Now, though, things for the "white fathers" dealing with us have just gotten more and more complicated for them. See, there's money now. It started with gambling money, but that income has been parlayed, by some brilliant moves by men like my cousin, into things like a co-operative cattle venture, a ski resort, a lumber co-op and sawmill. So, since there's money at stake we have all of a sudden become of interest to the folks in both Phoenix and Washington. They really want to know who is who and how much of what everybody is. If they had asked our medicine singers they would have been told that they really need to go into ceremony and heal their sick fucking hearts and souls.

My new niece, with her new name will be Apache. Case. Closed. I am assured with knowing that this is by far the biggest gift we will be giving this little girl. She has been cut adrift and handled roughly by life so far. We, as her new family, her new clan, and her people will be telling her that this will stop. Now she belongs. She is cherished and of value.

There are times where I am just prouder than shit of being a savage from primitive culture.

Yexaiidela, go, deya tc'iindi

(having been prepared, he walks they say)


Wednesday, December 26, 2007

St. Stephen's Day

In Ireland, on St. Stephen's day, young boys, especially those in the more rural western counties get dressed up in wild colors, wearing outlandish assortments of rags and bits of colored paper left over from Christmas, they find and kill a wren or other small bird and go from house to house collecting money, food, and drink for the "wake."

It's a fairly gruesome tradition, but it does have its own discrete, cheeky, charm.

Here's the tune.

I learned this one from the Clancy's and Tommy Makem.

The wren, the wren, the king of all birds,
St. Stephen's day was caught in the firs,
Although he was little his honor was great
Jump up, me lads, and give him a treat.

Up with the kettle and down with the pan
And give us a penny to bury the wren.

As I was gone to Killenaule
I met a wren upon a wall,
Up with me wattle and knocked him down
And brought him into Carrick town.


Droolin, droolin, where's your nest?
'Tis in the bush that I love best
In the tree, the holly tree
Where all the boys do follow me.


We followed the wren three miles or more
Three miles or more, three miles or more,
Followed the wren three miles or more
At six o'clock in the morning.


We have a little box under me arm,
Under me arm, under me arm,
We have a little box under me arm,
A penny a tuppence will do it no harm.


Missus Clancy's a very good woman
A very good woman, a very good woman
Missus Clancy's a very good woman
She gave us a penny to bury the wren.


Monday, December 24, 2007

Comfort Ye, My People

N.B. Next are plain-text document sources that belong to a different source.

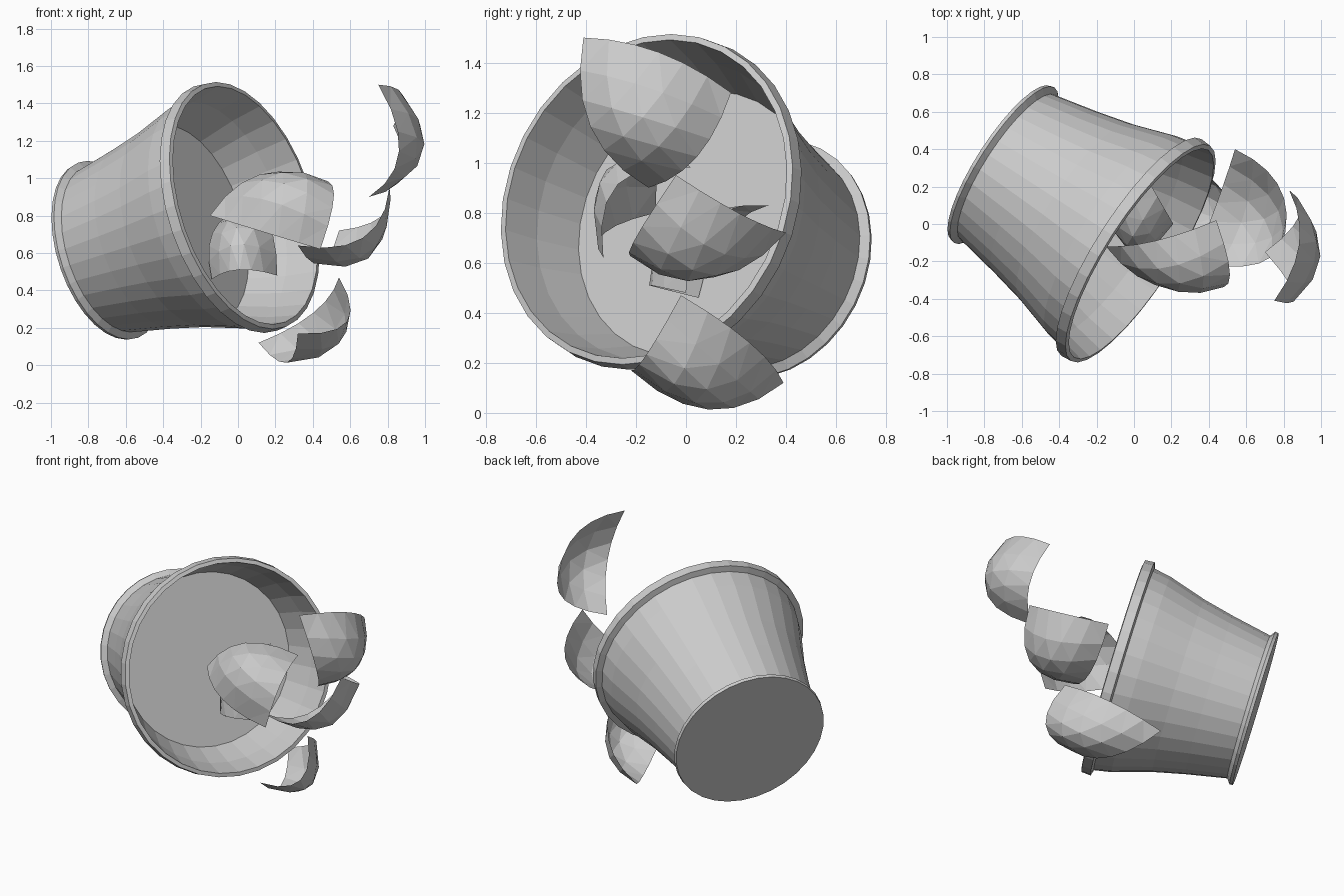
import bpy, bmesh
from mathutils import Vector, Matrix

cube = bpy.data.objects.get("Cube")
if cube:
    bpy.data.objects.remove(cube, do_unlink=True)


def add_object(name, bm):
    bmesh.ops.recalc_face_normals(bm, faces=bm.faces)
    mesh = bpy.data.meshes.new(name)
    bm.to_mesh(mesh)
    bm.free()
    obj = bpy.data.objects.new(name, mesh)
    bpy.context.collection.objects.link(obj)
    return obj


def lathe(name, profile, segments, matrix):
    """Revolve (radius, height) points around z, then place the result."""
    bm = bmesh.new()
    verts = [bm.verts.new((r, 0, h)) for r, h in profile]
    edges = [bm.edges.new(pair) for pair in zip(verts, verts[1:])]
    bmesh.ops.spin(bm, geom=verts + edges, cent=(0, 0, 0), axis=(0, 0, 1),
                   angle=6.283185, steps=segments)
    bmesh.ops.remove_doubles(bm, verts=bm.verts, dist=0.0005)
    bmesh.ops.transform(bm, matrix=matrix, verts=bm.verts)
    return add_object(name, bm)


def curved_chip(name, p, t, r, steps=6):
    """Thin three-cornered shell, bulging away from the plane of its corners."""
    p, t, r = Vector(p), Vector(t), Vector(r)
    out = (r - p).cross(t - p).normalized()
    centre = (p + t + r) / 3

    def edge_middle(a, b, depth, spread):
        along = (b - a).normalized()
        away = (a + b) / 2 - centre
        away -= along * away.dot(along)
        return (a + b) / 2 + out * depth + away.normalized() * spread

    pt = edge_middle(p, t, 0.16, 0.08)
    tr = edge_middle(t, r, 0.08, 0.07)
    rp = edge_middle(r, p, 0.12, 0.07)

    def surface(a, b, c):
        quad = (p * a * (2 * a - 1) + t * b * (2 * b - 1) + r * c * (2 * c - 1)
                + 4 * (pt * a * b + tr * b * c + rp * c * a))
        return quad + out * (27 * a * b * c * 0.085)

    bm = bmesh.new()
    grid = {}
    for i in range(steps + 1):
        for j in range(steps + 1 - i):
            a, b = i / steps, j / steps
            grid[i, j] = bm.verts.new(surface(a, b, 1 - a - b))
    for i in range(steps):
        for j in range(steps - i):
            bm.faces.new((grid[i, j], grid[i + 1, j], grid[i, j + 1]))
            if i + j < steps - 1:
                bm.faces.new((grid[i + 1, j], grid[i + 1, j + 1], grid[i, j + 1]))
    return add_object(name, bm)


# Tilted tub: foot lip, flaring wall, rolled rim, inner wall and raised floor
base = Vector((-0.71, 0.325, 0.61))
axis = Vector((0.81, -0.524, 0.265))
tilt = Matrix.Translation(base) @ axis.to_track_quat('Z', 'Y').to_matrix().to_4x4()
tub_profile = [
    (0, 0), (0.49, 0), (0.495, 0.02), (0.462, 0.045),
    (0.512, 0.3), (0.558, 0.5), (0.632, 0.74), (0.652, 0.85),
    (0.69, 0.86), (0.685, 0.92), (0.66, 0.925),
    (0.62, 0.75), (0.548, 0.55), (0, 0.55),
]
lathe("tub", tub_profile, 32, tilt)

# Chips tumbling out of the opening
chips = {
    "upper_chip": ((0.7, -0.15, 0.9), (0.75, -0.41, 1.5), (0.83, 0.18, 1.28)),
    "middle_chip": ((0.32, -0.2, 0.64), (0.81, -0.04, 0.95), (0.54, 0.4, 0.72)),
    "lower_chip": ((0.32, -0.22, 0.17), (0.54, -0.02, 0.47), (0.11, 0.39, 0.12)),
    "front_chip": ((0.44, 0.02, 0.98), (0.44, -0.33, 0.62), (-0.15, -0.12, 0.8)),
    "inner_chip": ((0.21, 0, 0.48), (-0.14, 0.05, 0.46), (0.02, 0.33, 0.83)),
}
for chip_name, corners in chips.items():
    curved_chip(chip_name, *corners)
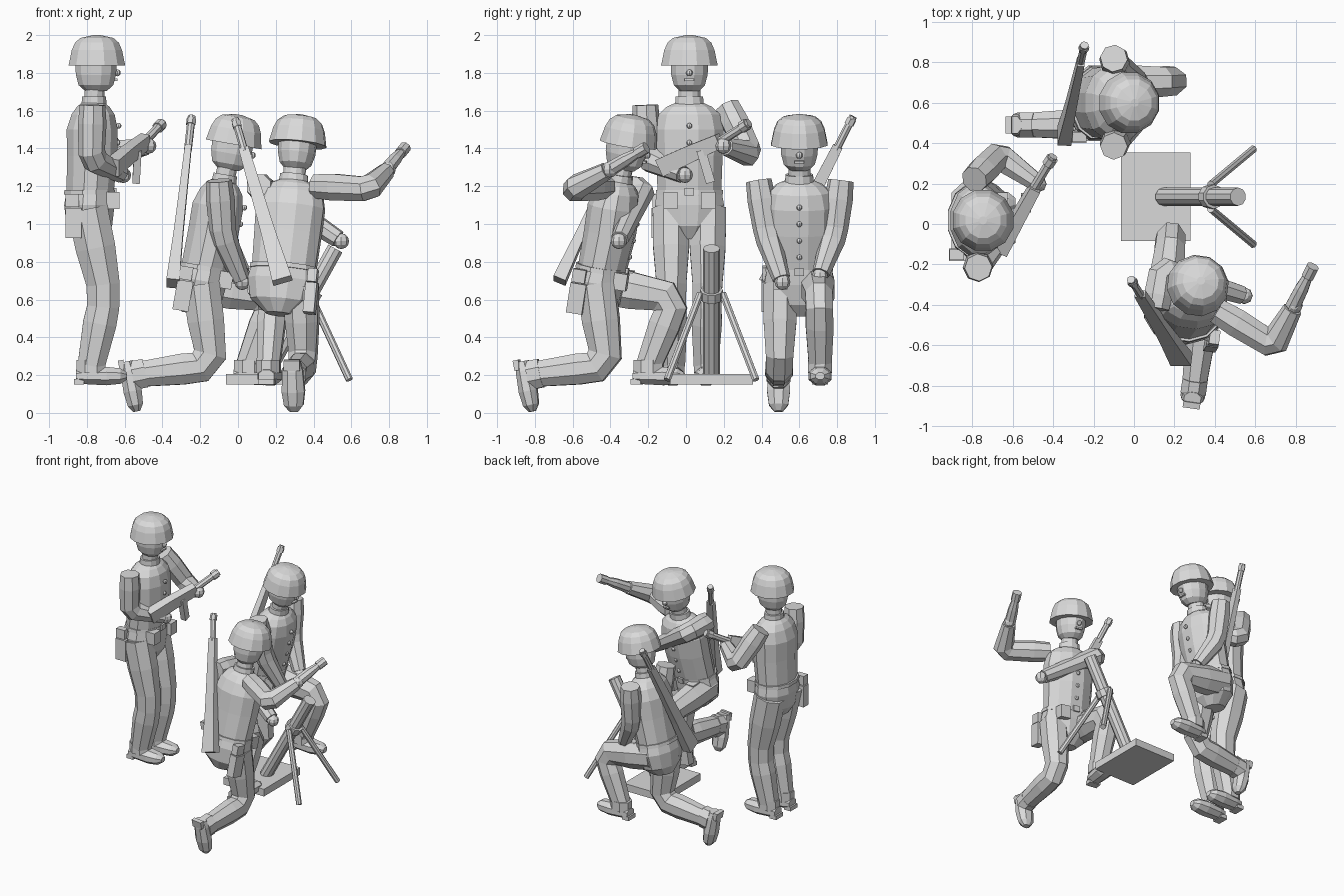
import bpy, bmesh
from math import sin, cos, pi, radians
from mathutils import Vector, Matrix

if "Cube" in bpy.data.objects:
    bpy.data.objects.remove(bpy.data.objects["Cube"])

grey = bpy.data.materials.new("plain_grey")
grey.use_nodes = True
GREY = (0.7, 0.7, 0.7, 1)
grey.diffuse_color = GREY
grey.node_tree.nodes["Principled BSDF"].inputs["Base Color"].default_value = GREY


def finish(name, bm):
    bmesh.ops.recalc_face_normals(bm, faces=bm.faces)
    mesh = bpy.data.meshes.new(name)
    bm.to_mesh(mesh)
    bm.free()
    mesh.materials.append(grey)
    bpy.context.collection.objects.link(bpy.data.objects.new(name, mesh))


def skin(name, rings):
    """Join equal rings of points into a capped solid."""
    bm = bmesh.new()
    loops = [[bm.verts.new(p) for p in ring] for ring in rings]
    n = len(loops[0])
    for a, b in zip(loops, loops[1:]):
        for i in range(n):
            bm.faces.new((a[i], a[(i + 1) % n], b[(i + 1) % n], b[i]))
    bm.faces.new(loops[0])
    bm.faces.new(loops[-1])
    finish(name, bm)


def tube(name, path, radii, sides=8, hint=(0, 0, 1), flat=1.0):
    """Mitred tube along a path; flat squeezes it along the hint direction."""
    path = [Vector(p) for p in path]
    dirs = [(b - a).normalized() for a, b in zip(path, path[1:])]
    u = Vector(hint)
    u = (u - dirs[0] * u.dot(dirs[0])).normalized()
    rings = []
    for k, (p, r) in enumerate(zip(path, radii)):
        d0, d1 = dirs[max(k - 1, 0)], dirs[min(k, len(dirs) - 1)]
        n, v = (d0 + d1).normalized(), d0.cross(u)
        ring = []
        for i in range(sides):
            a = 2 * pi * (i + 0.5) / sides
            off = u * (cos(a) * r * flat) + v * (sin(a) * r)
            ring.append(p + off - d0 * (off.dot(n) / d0.dot(n)))
        rings.append(ring)
        u = d0.rotation_difference(d1) @ u
    skin(name, rings)


def loft(name, M, sections, sides=12):
    """Stack of ellipses: height, half width, half depth, forward shift."""
    skin(name, [[M @ Vector((f + d * cos(a), w * sin(a), z))
                 for a in (2 * pi * (i + 0.5) / sides for i in range(sides))]
                for z, w, d, f in sections])


def box(name, M, centre, size):
    bm = bmesh.new()
    bmesh.ops.create_cube(bm, size=1, matrix=M @ Matrix.Translation(centre) @ Matrix.Diagonal((*size, 1)))
    finish(name, bm)


def ball(name, centre, r):
    bm = bmesh.new()
    bmesh.ops.create_uvsphere(bm, u_segments=8, v_segments=6, radius=r,
                              matrix=Matrix.Translation(centre))
    finish(name, bm)


def upper_body(who, M):
    """Torso, head, helmet and belt kit; forward is local x."""
    loft(who + "_tunic", M, [
        (-0.16, 0.075, 0.08, 0), (-0.09, 0.165, 0.125, 0), (0.02, 0.19, 0.138, 0),
        (0.1, 0.175, 0.13, 0.005), (0.28, 0.182, 0.138, 0.015), (0.42, 0.187, 0.14, 0.015),
        (0.5, 0.168, 0.118, 0.02), (0.54, 0.125, 0.09, 0.02), (0.56, 0.08, 0.065, 0.02)])
    loft(who + "_belt", M, [(0.075, 0.185, 0.139, 0), (0.1, 0.183, 0.137, 0)])
    loft(who + "_collar", M, [(0.54, 0.08, 0.07, 0.025), (0.595, 0.075, 0.065, 0.025)])
    loft(who + "_neck", M, [(0.55, 0.06, 0.055, 0.025), (0.66, 0.06, 0.055, 0.03)])
    loft(who + "_head", M, [(0.625, 0.055, 0.06, 0.035), (0.655, 0.085, 0.095, 0.035),
                            (0.71, 0.1, 0.11, 0.035), (0.8, 0.104, 0.116, 0.035)])
    loft(who + "_helmet", M, [(0.76, 0.155, 0.155, 0.04), (0.84, 0.138, 0.138, 0.04),
                              (0.88, 0.12, 0.12, 0.04), (0.905, 0.09, 0.09, 0.04),
                              (0.92, 0.02, 0.02, 0.04)])
    ball(who + "_nose", M @ Vector((0.148, 0, 0.72)), 0.018)
    box(who + "_mouth", M, (0.14, 0, 0.683), (0.02, 0.05, 0.012))
    for i in range(4):
        ball(who + "_button", M @ Vector((0.155 - 0.006 * i, 0, 0.44 - 0.09 * i)), 0.015)
    for side in (-1, 1):
        box(who + "_pouch", M, (0.125, side * 0.1, 0.045), (0.07, 0.075, 0.09))
    box(who + "_buckle", M, (0.135, 0, 0.09), (0.02, 0.05, 0.04))
    box(who + "_canteen", M, (-0.085, -0.17, -0.075), (0.085, 0.06, 0.16))
    box(who + "_canteen_flap", M, (-0.09, -0.17, 0.045), (0.07, 0.05, 0.07))


def leg(who, M, hip, knee, ankle, toe, up, s=1.0):
    hip, knee, ankle, toe, up = map(Vector, (hip, knee, ankle, toe, up))
    side = M.to_3x3() @ Vector((0, 1, 0))
    over = knee + (hip - knee).normalized() * 0.06
    under = knee + (ankle - knee).normalized() * 0.06
    path = [hip, hip.lerp(knee, 0.45), over, under, knee.lerp(ankle, 0.4), ankle]
    tube(who + "_trouser_leg", [M @ p for p in path],
         [r * s for r in (0.116, 0.114, 0.095, 0.092, 0.096, 0.078)], 8, side, 0.9)
    tube(who + "_gaiter", [M @ (ankle + up * 0.03), M @ (ankle - up * 0.04)],
         (0.083, 0.083), 8, side, 0.82)
    heel = ankle - up * 0.055
    tube(who + "_boot", [M @ (heel + toe * t) for t in (-0.08, -0.03, 0.08, 0.155, 0.19)],
         (0.045, 0.058, 0.066, 0.055, 0.025), 8, M.to_3x3() @ up, 0.8)
    F = M @ Matrix.Translation(ankle) @ Matrix((toe, up.cross(toe), up)).transposed().to_4x4()
    box(who + "_boot_heel", F, (-0.065, 0, -0.085), (0.055, 0.085, 0.03))


def arm(who, shoulder, elbow, wrist):
    s, e, w = map(Vector, (shoulder, elbow, wrist))
    over = e + (s - e).normalized() * 0.035
    under = e + (w - e).normalized() * 0.035
    tube(who + "_sleeve", [s, s.lerp(e, 0.35), over, under, w],
         (0.068, 0.076, 0.07, 0.068, 0.048), 8)
    ball(who + "_hand", w + (w - e).normalized() * 0.02, 0.042)


def rifle(who, tip, butt, thin):
    tip, butt = Vector(tip), Vector(butt)
    at = lambda *ts: [butt.lerp(tip, t) for t in ts]
    tube(who + "_rifle_stock", at(0, 0.28, 0.36, 0.82), (0.075, 0.055, 0.052, 0.038), 4, thin, 0.65)
    tube(who + "_rifle_barrel", at(0.8, 1), (0.021, 0.021), 8)
    tube(who + "_rifle_band", at(0.95, 0.985), (0.026, 0.026), 6)


def stance(x, y, z, yaw):
    return Matrix.Translation((x, y, z)) @ Matrix.Rotation(radians(yaw), 4, "Z")


def lean(M, pitch, roll):
    return M @ Matrix.Rotation(radians(roll), 4, "X") @ Matrix.Rotation(radians(pitch), 4, "Y")


def kneel(who, M):
    down = Vector((0.2, 0, -0.98)).normalized()
    leg(who + "_front", M, (-0.02, 0.095, 0), (0.39, 0.105, -0.075), (0.25, 0.11, -0.43),
        (1, 0, 0), (0, 0, 1), 0.92)
    leg(who + "_rear", M, (0, -0.1, 0), (0.055, -0.105, -0.43), (-0.325, -0.11, -0.475),
        down, (-down.z, 0, down.x), 0.92)


# Standing soldier
M = stance(-0.787, 0.018, 1.08, 0)
upper_body("standing_soldier", M)
for side in (-1, 1):
    leg("standing_soldier", M, (-0.01, side * 0.098, 0), (0.085, side * 0.095, -0.46),
        (0.01, side * 0.088, -0.83), (1, 0, 0), (0, 0, 1))
arm("standing_soldier_right", (-0.77, -0.215, 1.63), (-0.775, -0.205, 1.345), (-0.62, -0.02, 1.265))
arm("standing_soldier_left", (-0.79, 0.22, 1.62), (-0.67, 0.34, 1.37), (-0.49, 0.21, 1.41))

# Short gun held across the chest
tube("short_gun_body", [(-0.66, -0.13, 1.3), (-0.58, 0.02, 1.37), (-0.49, 0.18, 1.44)],
     (0.068, 0.064, 0.055), 4, (1, 0, 0), 0.7)
tube("short_gun_barrel", [(-0.5, 0.17, 1.43), (-0.4, 0.335, 1.535)], (0.024, 0.024))
tube("short_gun_muzzle", [(-0.425, 0.295, 1.51), (-0.405, 0.325, 1.53)], (0.032, 0.032))
tube("short_gun_magazine", [(-0.53, 0.08, 1.39), (-0.54, 0.13, 1.22)], (0.035, 0.035), 4, (1, 0, 0), 0.8)

# Kneeling soldier at the back
M = stance(-0.195, 0.6, 0.68, 0)
upper_body("rear_soldier", lean(M, 10, 0))
kneel("rear_soldier", M)
arm("rear_soldier_right", (-0.1, 0.385, 1.23), (-0.08, 0.43, 0.94), (0.015, 0.505, 0.71))
arm("rear_soldier_left", (-0.1, 0.82, 1.23), (-0.09, 0.785, 0.94), (0.02, 0.715, 0.74))
rifle("rear_soldier", (-0.245, 0.885, 1.57), (-0.345, 0.435, 0.685), (1, 0, 0))

# Kneeling loader at the front, shell in the raised hand
M = stance(0.235, -0.46, 0.68, 82)
upper_body("loader", lean(M, 9.5, 4.5))
kneel("loader", M)
arm("loader_right", (0.41, -0.43, 1.2), (0.69, -0.6, 1.185), (0.785, -0.42, 1.28))
arm("loader_left", (0.11, -0.42, 1.2), (0.14, -0.23, 1.18), (0.53, -0.35, 0.92))
rifle("loader", (-0.015, -0.275, 1.555), (0.235, -0.67, 0.7), (0, 1, 0))
tube("mortar_shell", [(0.785, -0.41, 1.285), (0.83, -0.32, 1.34), (0.865, -0.25, 1.38)],
     (0.04, 0.036, 0.024))
tube("mortar_shell_fins", [(0.86, -0.26, 1.375), (0.885, -0.21, 1.405)], (0.033, 0.033))

# Mortar
box("mortar_plate", Matrix(), (0.108, 0.135, 0.178), (0.345, 0.44, 0.055))
tube("mortar_barrel", [(0.145, 0.135, 0.2), (0.515, 0.135, 0.87)], (0.045, 0.045), 10)
tube("mortar_collar", [(0.37, 0.135, 0.605), (0.395, 0.135, 0.65)], (0.06, 0.06), 10)
for side in (-1, 1):
    tube("mortar_leg", [(0.38, 0.135 + side * 0.06, 0.63), (0.59, 0.135 + side * 0.235, 0.175)],
         (0.02, 0.02))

Comfort ye,
comfort ye My people,
saith your God;
speak ye comfortably to Jerusalem;
and cry unto her,
that her warfare is accomplished,
that her iniquity is pardoned.

The voice of him that crieth in the wilderness:
-Prepare ye the way of the Lord:
make straight in the desert
a highway for our God.

Every valley shall be exalted,
and every mountain and hill made low,
the crooked straight and the rough places plain.

The people that walked in darkness have seen a great light;
and they that dwell in the land of the shadow of death,
upon them hath the light shined.

For unto us a Child is born,
unto us a Son is given,
and the government shall be upon His shoulder;
and His name shall be called
The Mighty God,
The Everlasting Father,
The Prince of Peace.

All my best wishes of the season go to you and all you whom you love.